(Extracted records)
■ ■ ■ ■ ■

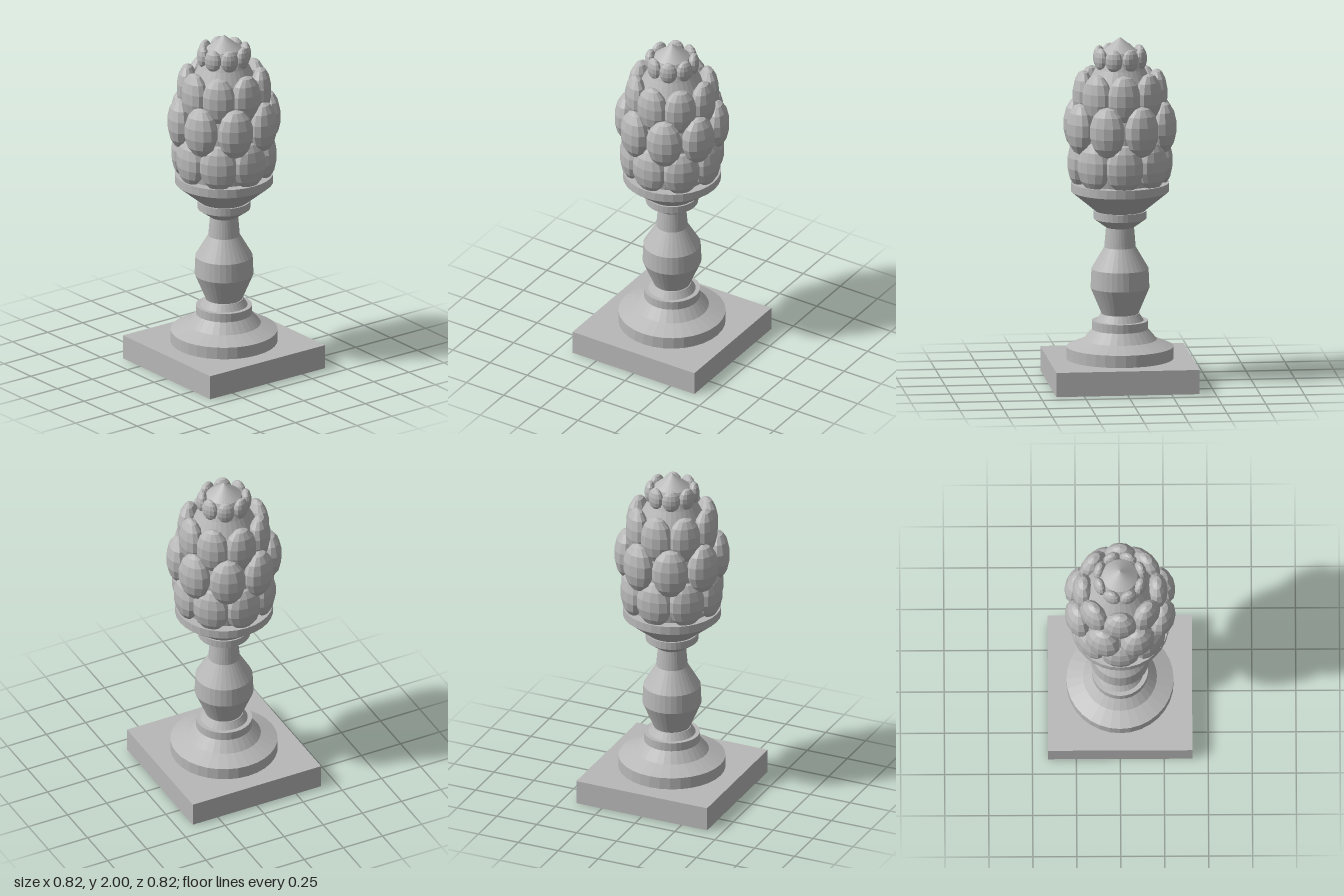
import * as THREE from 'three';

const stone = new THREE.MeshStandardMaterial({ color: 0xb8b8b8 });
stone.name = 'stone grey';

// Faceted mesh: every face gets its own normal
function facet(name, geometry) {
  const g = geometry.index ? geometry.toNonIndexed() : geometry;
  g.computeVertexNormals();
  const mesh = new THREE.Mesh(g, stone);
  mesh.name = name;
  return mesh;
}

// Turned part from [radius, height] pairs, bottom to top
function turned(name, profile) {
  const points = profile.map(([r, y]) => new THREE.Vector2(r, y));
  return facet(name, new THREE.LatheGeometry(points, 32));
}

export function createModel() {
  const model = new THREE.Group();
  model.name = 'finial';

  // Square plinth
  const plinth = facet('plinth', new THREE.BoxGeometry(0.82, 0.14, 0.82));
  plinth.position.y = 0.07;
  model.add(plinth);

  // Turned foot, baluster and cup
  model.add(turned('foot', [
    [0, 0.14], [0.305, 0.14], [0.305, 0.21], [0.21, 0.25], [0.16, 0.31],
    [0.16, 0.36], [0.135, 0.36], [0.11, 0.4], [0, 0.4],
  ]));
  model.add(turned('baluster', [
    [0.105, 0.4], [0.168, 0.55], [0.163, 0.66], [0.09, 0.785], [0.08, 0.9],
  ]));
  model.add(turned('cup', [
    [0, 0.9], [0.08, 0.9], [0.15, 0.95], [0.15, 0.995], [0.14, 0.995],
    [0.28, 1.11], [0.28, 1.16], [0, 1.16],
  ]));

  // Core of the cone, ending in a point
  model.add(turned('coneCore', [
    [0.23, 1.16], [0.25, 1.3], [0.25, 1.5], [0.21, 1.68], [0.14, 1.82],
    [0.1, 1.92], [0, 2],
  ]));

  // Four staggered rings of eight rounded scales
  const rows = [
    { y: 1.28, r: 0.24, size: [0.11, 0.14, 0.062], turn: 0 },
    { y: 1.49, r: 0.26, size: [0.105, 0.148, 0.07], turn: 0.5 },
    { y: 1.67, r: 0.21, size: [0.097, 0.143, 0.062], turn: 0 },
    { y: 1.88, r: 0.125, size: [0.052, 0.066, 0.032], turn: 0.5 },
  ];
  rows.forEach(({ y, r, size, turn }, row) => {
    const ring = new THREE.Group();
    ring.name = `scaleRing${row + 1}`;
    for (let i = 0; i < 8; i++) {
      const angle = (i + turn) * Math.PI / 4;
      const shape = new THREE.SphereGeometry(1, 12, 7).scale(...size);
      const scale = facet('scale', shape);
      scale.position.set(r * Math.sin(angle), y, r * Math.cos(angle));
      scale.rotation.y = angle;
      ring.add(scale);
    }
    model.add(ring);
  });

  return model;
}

■ ■ ■ ■ ■

### TRY IT
Using the entries above, copy exactly the lines from the one containing "const shape = new" through the last, both included.

### EXERCISE SOLUTION
      const shape = new THREE.SphereGeometry(1, 12, 7).scale(...size);
      const scale = facet('scale', shape);
      scale.position.set(r * Math.sin(angle), y, r * Math.cos(angle));
      scale.rotation.y = angle;
      ring.add(scale);
    }
    model.add(ring);
  });

  return model;
}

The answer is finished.